  • This year there is an opportunity to reinterpret a part of the Hanukkah story with a Thanksgiving twist. In the story of Judith, this brave widow saved her town by getting the Greek commander Holoferenes drunk. She fed him cheese, which made him thirsty, then wine, which made him sleepy. Once asleep, it was off with his head. Being leaderless, the Greeks just packed up and left. The town was saved -- go, Judy! In this year's holiday reinterpretations, it will be the turkey that made Holoferenes sleepy. This story also reminds us that more cheese should be served at Thanksgiving! Roasted vegetable and cheese casseroles! Cheddar cheese mashed potatoes! Cauliflower and cheese latkes! Crispy frico in the stuffing! Even fried cheese makes sense!

  • The Noodles:

  • The noodle makes it on many Thanksgiving tables, often as mac and cheese. This year, the noodle kugel, sweet or savory, is perfect for the fusion feast, and it is another vehicle to deliver cheese and other dairy to the celebration in a delicious fashion.

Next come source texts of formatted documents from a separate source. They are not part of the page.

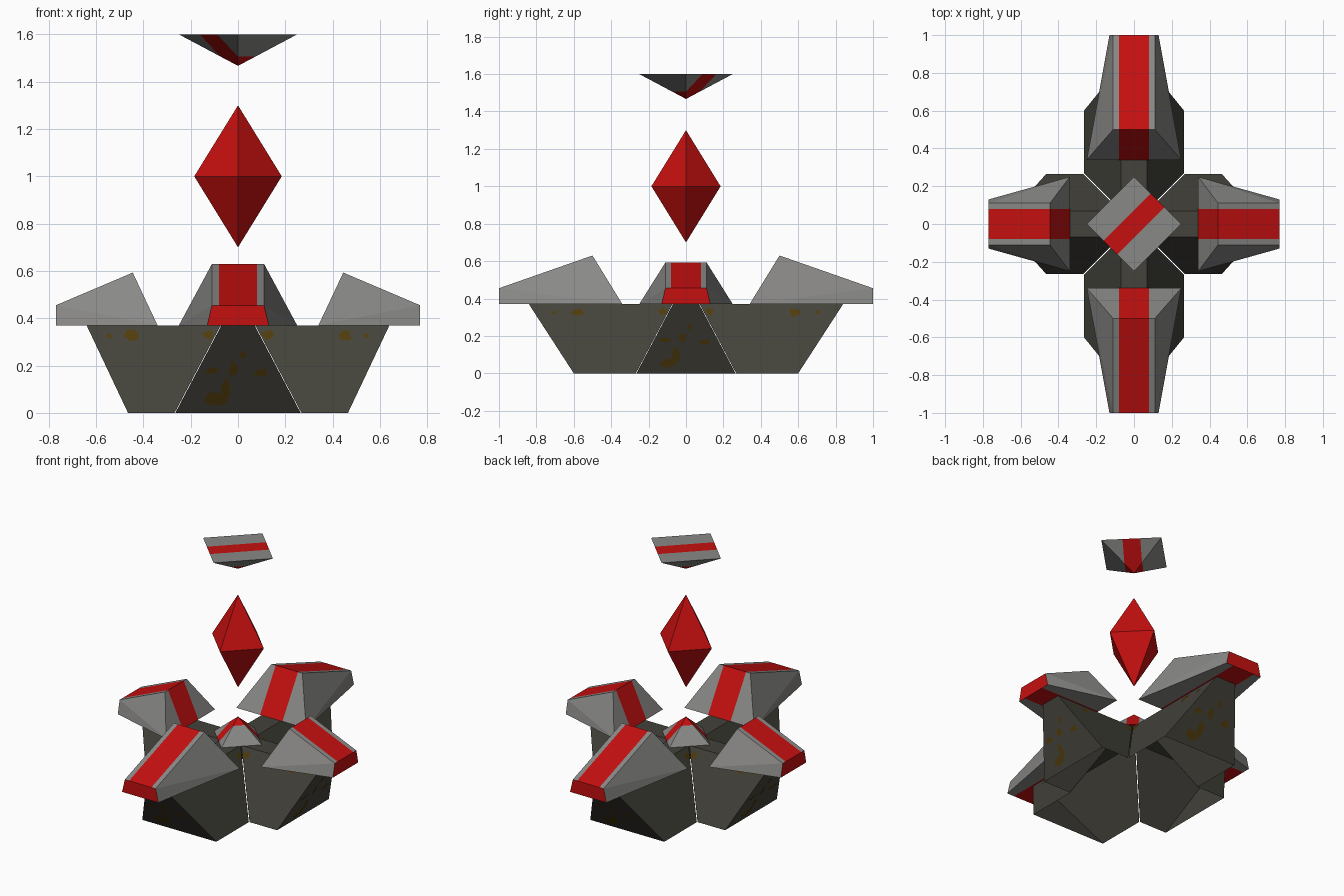
import bpy, bmesh, math, random
from mathutils import Vector, Matrix

random.seed(4)
if "Cube" in bpy.data.objects:
    bpy.data.objects.remove(bpy.data.objects["Cube"])


def material(name, rgb):
    m = bpy.data.materials.new(name)
    m.use_nodes = True
    m.diffuse_color = (*rgb, 1)
    m.node_tree.nodes["Principled BSDF"].inputs["Base Color"].default_value = (*rgb, 1)
    return m


RED = material("red", (0.56, 0.005, 0.005))
GREY = material("light grey", (0.25, 0.248, 0.24))
STONE = material("dark stone", (0.056, 0.054, 0.043))
RUST = material("rust brown", (0.08, 0.045, 0.004))


def finish(name, bm, mats, angle=0.0):
    bm.transform(Matrix.Rotation(angle, 4, "Z"))
    mesh = bpy.data.meshes.new(name)
    bm.to_mesh(mesh)
    bm.free()
    for m in mats:
        mesh.materials.append(m)
    ob = bpy.data.objects.new(name, mesh)
    bpy.context.collection.objects.link(ob)
    return ob


def hull(points):
    bm = bmesh.new()
    for p in points:
        bm.verts.new(p)
    bmesh.ops.convex_hull(bm, input=bm.verts[:])
    bmesh.ops.dissolve_limit(bm, angle_limit=0.02, verts=bm.verts[:], edges=bm.edges[:])
    bmesh.ops.recalc_face_normals(bm, faces=bm.faces[:])
    return bm


def stripe(bm, across, half):
    """Cut a band around the middle and give it the second material."""
    for s in (-1, 1):
        bmesh.ops.bisect_plane(bm, geom=bm.verts[:] + bm.edges[:] + bm.faces[:],
                               plane_co=across * half * s, plane_no=across)
    for f in bm.faces:
        f.material_index = int(abs(f.calc_center_median().dot(across)) < half)


DECK = 0.37            # height of the base top
WIDE, RIDGE = 0.265, 0.07


def rust_patch(bm, place, outward, u, v, ru, rv):
    """Thin irregular blob lying on a sloped wall."""
    verts = []
    for i in range(11):
        t = i * math.tau / 11
        k = random.uniform(0.6, 1.1)
        p = place(u + ru * k * math.cos(t), v + rv * k * math.sin(t))
        verts.append(bm.verts.new(p + outward * 0.003))
    f = bm.faces.new(verts)
    f.material_index = 1
    f.normal_update()
    if f.normal.dot(outward) < 0:
        f.normal_flip()


def base_arm(name, low, high, angle):
    """Hollow sloped arm, open below, mitred against its neighbours."""
    bm = bmesh.new()
    gap = 0.003
    side = {}
    for s in (-1, 1):
        side[s] = [bm.verts.new(p) for p in (
            (WIDE + gap, s * WIDE, 0), (low, s * WIDE, 0),
            (high, s * RIDGE, DECK), (RIDGE + gap, s * RIDGE, DECK))]
    a, b = side[-1], side[1]
    centre = bm.verts.new((gap, 0, DECK))
    bm.faces.new(a)
    bm.faces.new(b[::-1])
    bm.faces.new((a[1], b[1], b[2], a[2]))
    bm.faces.new((a[3], a[2], b[2], b[3], centre))
    # rust on the outer end
    slope = high - low
    end_out = Vector((DECK, 0, -slope)).normalized()
    end = lambda w, z: Vector((low + slope * z / DECK, w, z))
    for w, z, rw, rz in ((-0.09, 0.06, 0.05, 0.03), (-0.05, 0.1, 0.022, 0.05),
                         (-0.02, 0.19, 0.022, 0.03), (-0.11, 0.18, 0.035, 0.015),
                         (0.1, 0.17, 0.035, 0.018), (0.02, 0.25, 0.015, 0.02)):
        rust_patch(bm, end, end_out, w, z, rw, rz)
    # rust on the flanks
    for s in (-1, 1):
        wall = lambda r, z: Vector((r, s * (WIDE - (WIDE - RIDGE) * z / DECK), z))
        out = Vector((0, s * DECK, WIDE - RIDGE)).normalized()
        for r, z, rr, rz in ((low * 0.97, 0.325, 0.035, 0.025), (0.125, 0.33, 0.025, 0.022),
                             (low * 1.17, 0.325, 0.015, 0.012)):
            rust_patch(bm, wall, out, r, z, rr, rz)
    finish(name, bm, [STONE, RUST], angle)


def wedge_block(name, peak, peak_z, reach, angle):
    """Tapered block with a red band and a red outer cap."""
    pts = []
    for s in (-1, 1):
        pts += [(0.34, s * 0.25, DECK), (reach, s * 0.13, DECK),
                (reach, s * 0.11, 0.455), (peak, s * 0.11, peak_z)]
    bm = hull(pts)
    stripe(bm, Vector((0, 1, 0)), 0.08)
    for f in bm.faces:
        if f.normal.x > 0.95:
            f.material_index = 1
    finish(name, bm, [GREY, RED], angle)


# four arms: long ones front and back, short ones left and right
for i, side_name in enumerate(("left", "back", "right", "front")):
    turn = i * math.pi / 2
    if i % 2:
        base_arm(side_name + "_base_arm", 0.6, 0.84, turn)
        wedge_block(side_name + "_wedge_block", 0.5, 0.63, 1.0, turn)
    else:
        base_arm(side_name + "_base_arm", 0.465, 0.64, turn)
        wedge_block(side_name + "_wedge_block", 0.445, 0.593, 0.77, turn)


def diamond(radius, z):
    return [(radius * math.cos(i * math.pi / 2), radius * math.sin(i * math.pi / 2), z)
            for i in range(4)]


# pyramids below and above the crystal, banded along one diagonal
for name, radius, flat, tip, half in (("lower_pyramid", 0.17, DECK + 0.003, 0.51, 0.036),
                                      ("upper_pyramid", 0.25, 1.6, 1.467, 0.052)):
    bm = hull(diamond(radius, flat) + [(0, 0, tip)])
    stripe(bm, Vector((1, -1, 0)).normalized(), half)
    finish(name, bm, [GREY, RED])

# floating crystal
finish("crystal", hull(diamond(0.185, 1.0) + [(0, 0, 0.7), (0, 0, 1.3)]), [RED])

  • The Donuts:

  • Finally, a reason to make donuts for Thanksgiving! Pumpkin pie is good, apple pie is great, pecan pie is fabulous, but to have donuts would be a game-changer. Stuffed with pumpkin mousse, mandarin orange-cranberry jelly, chocolate gelt, or sweet potato and roasted marshmallows will make this mash up unforgettable! Need an easy way to make those donuts? Use pre-made, refrigerated, biscuit dough! Be sure to make enough for eight days!

  • The Soup:

  • Make this one easy. Matzo ball soup made with turkey stock instead of chicken. A simple switcheroo. Butternut squash matzo balls? That would be good, too!

  • The Oil:

  • Frying the turkey is obvious this year given the importance of oil to the Hanukkah story. But don't forget, when making the roux for the turkey gravy, that olive oil will work, too. Also, those roasted vegetables can be taken to the next level with a variety of infused oils.

  • The Leftovers:

  • Finally, we cannot talk about Thanksgiving without talking leftovers. Sandwiching that cold turkey between 2 potato latkes (or 2 donuts with mandarin orange-cranberry jelly) instead of bread will be a fine treat!

    What makes Thanksgiving and Hanukkah both great, is that both are all about getting together to celebrate our hard-won freedoms, and being thankful for all the miracles big and small in our lives. They have a lot in common. The fusion of these holidays makes them even more fun and tasty while at the same time giving us the opportunity to see a new perspective and have new experiences to remember. It helps us create something new while keeping great traditions alive.

    The experts say that the Gregorian and Jewish Calendars are slowly drifting apart. After the year 2070, Thanksgiving and Hanukkah may never coincide again. It only means that the chances of Thanksgiving and Passover coinciding are even greater. An unleavened Thanksgiving? Pass-giving? Thanks-over? We better start getting the Thanks-over recipes developed now.

    What is your favorite holiday fusion? Let us know in the comments!